Why Indonesian graft-busters face an uphill battle

Updated On: May 24, 2005

Jakarta – Confusion over the legal definition of corruption. Lack of funding for the graft-busters. Indonesians’ permissive attitude towards corruption. These are among the reasons why seven years after the reform movement began with the collapse of the Suharto regime, Indonesia has the dubious honour of being labelled the most corrupt country in Asia

     At a discussion sponsored by the Indonesian Institute on May 20, Mr Teten Masduki, Indonesia Corruption Watch coordinator, noted that the Corruption Eradication Commission (KPK) had made some progress in enforcing the law. 
    For example, the KPK has not shied away from using its right to use “entrapment” as a means of nabbing corruption suspects.
    But a lot of work still needs to be done. KPK chief, Mr  Taufiequrrahman Ruki, noted that the law enforcement authorities are still trying to figure out how to define corruption.
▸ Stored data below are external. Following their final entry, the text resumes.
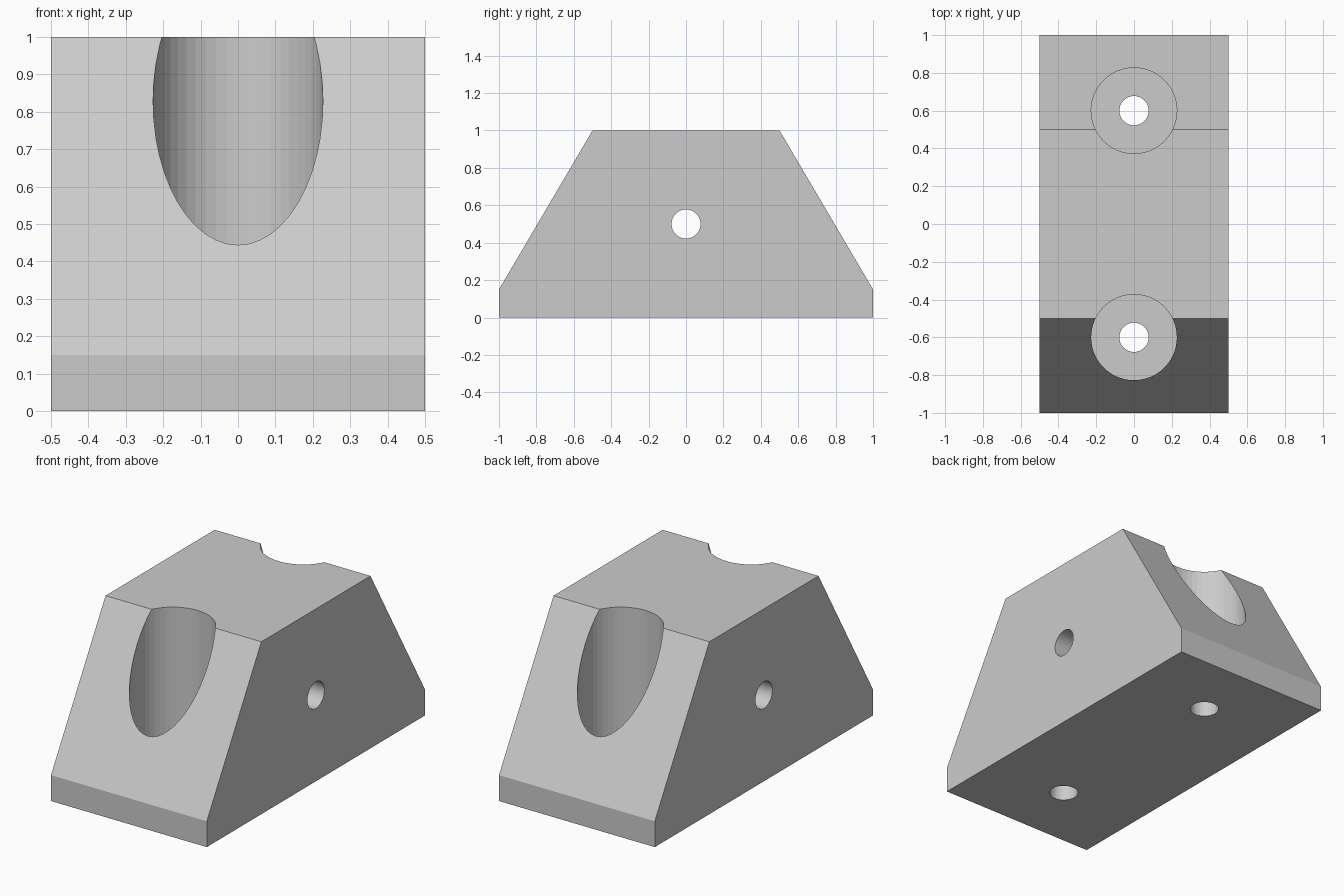
import bpy, bmesh
from math import pi

if "Cube" in bpy.data.objects:
    bpy.data.objects.remove(bpy.data.objects["Cube"])

# Block: side profile in (y, z), extruded across x
profile = [(-1, 0), (1, 0), (1, 0.15), (0.5, 1), (-0.5, 1), (-1, 0.15)]
bm = bmesh.new()
face = bm.faces.new([bm.verts.new((-0.5, y, z)) for y, z in profile])
ext = bmesh.ops.extrude_face_region(bm, geom=[face])
bmesh.ops.translate(bm, vec=(1, 0, 0),
                    verts=[v for v in ext["geom"] if isinstance(v, bmesh.types.BMVert)])
bmesh.ops.recalc_face_normals(bm, faces=bm.faces)
mesh = bpy.data.meshes.new("mounting_block")
bm.to_mesh(mesh)
bm.free()
block = bpy.data.objects.new("mounting_block", mesh)
bpy.context.collection.objects.link(block)


def drill(name, radius, depth, location, rotation=(0, 0, 0)):
    """Cut a round hole into the block."""
    bpy.ops.mesh.primitive_cylinder_add(vertices=48, radius=radius, depth=depth,
                                        location=location, rotation=rotation)
    cutter = bpy.context.object
    cutter.name = name
    cutter.hide_render = True
    mod = block.modifiers.new(name, 'BOOLEAN')
    mod.operation = 'DIFFERENCE'
    mod.solver = 'EXACT'
    mod.object = cutter
    bpy.context.view_layer.objects.active = block
    bpy.ops.object.modifier_apply(modifier=mod.name)
    bpy.data.objects.remove(cutter)


# Screw holes with wide head recesses, front and back
for y in (-0.6, 0.6):
    drill("head_recess_cutter", 0.227, 1.2, (0, y, 0.75))
    drill("screw_hole_cutter", 0.0775, 1, (0, y, 0.2))

# Cross hole through both sides
drill("cross_hole_cutter", 0.0775, 2, (0, 0, 0.5), (0, pi / 2, 0))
Some judges even questioned whether the KPK could investigate corruption cases that took place before it was established in 2002.   
    Mr Ruki said the law enforcers are not supported by sufficient funding – which seems to suggest that the government is not serious in fighting corruption. Some judges handling the corruption cases have not been paid for seven months. 
     “Not to mention the massive public permissiveness towards corruption... the problem is just taken for granted," he said. Mr Ruki said his commission had received more than 4,000 reported cases of corruption in the last 18 months, of which only three cases had gone to court.
    Political observer Eep Saefulloh Fatah of the Indonesian Institute said public support is also an important aspect in the war against graft. "Some experts have said that our society's mindset is already corrupt," he said, adding that it would be very difficult to change such a mindset. 
    Mr Fatah calls for a comprehensive strategy to fight corruption, which includes the participation of “clean” and pro-change men and women, stricter set of rules, strong authorities, public support and effective mechanisms to produce synergy. 
    Despite the uphill battle that graft-busters in Indonesia face, there may still be hope yet. The KPK’s aggressive probe into the alleged misdeeds of the Indonesian Election Commission – which has already seen the arrest of its respected head Nazaruddin Sjamsuddin and several other officials – is seen as having a deterrent effect on the public.  
    In a separate interview with Reuters, Mr Masduki said:  “The public, and I am talking about everyone – government officials, bankers and businessmen – are now thinking twice about corruption.”

* Anti-graft campaign sees little progress: ICW (The Jakarta Post, May 21)

* Jakarta’s anti-graft war making an impact (The Straits Times, May 23)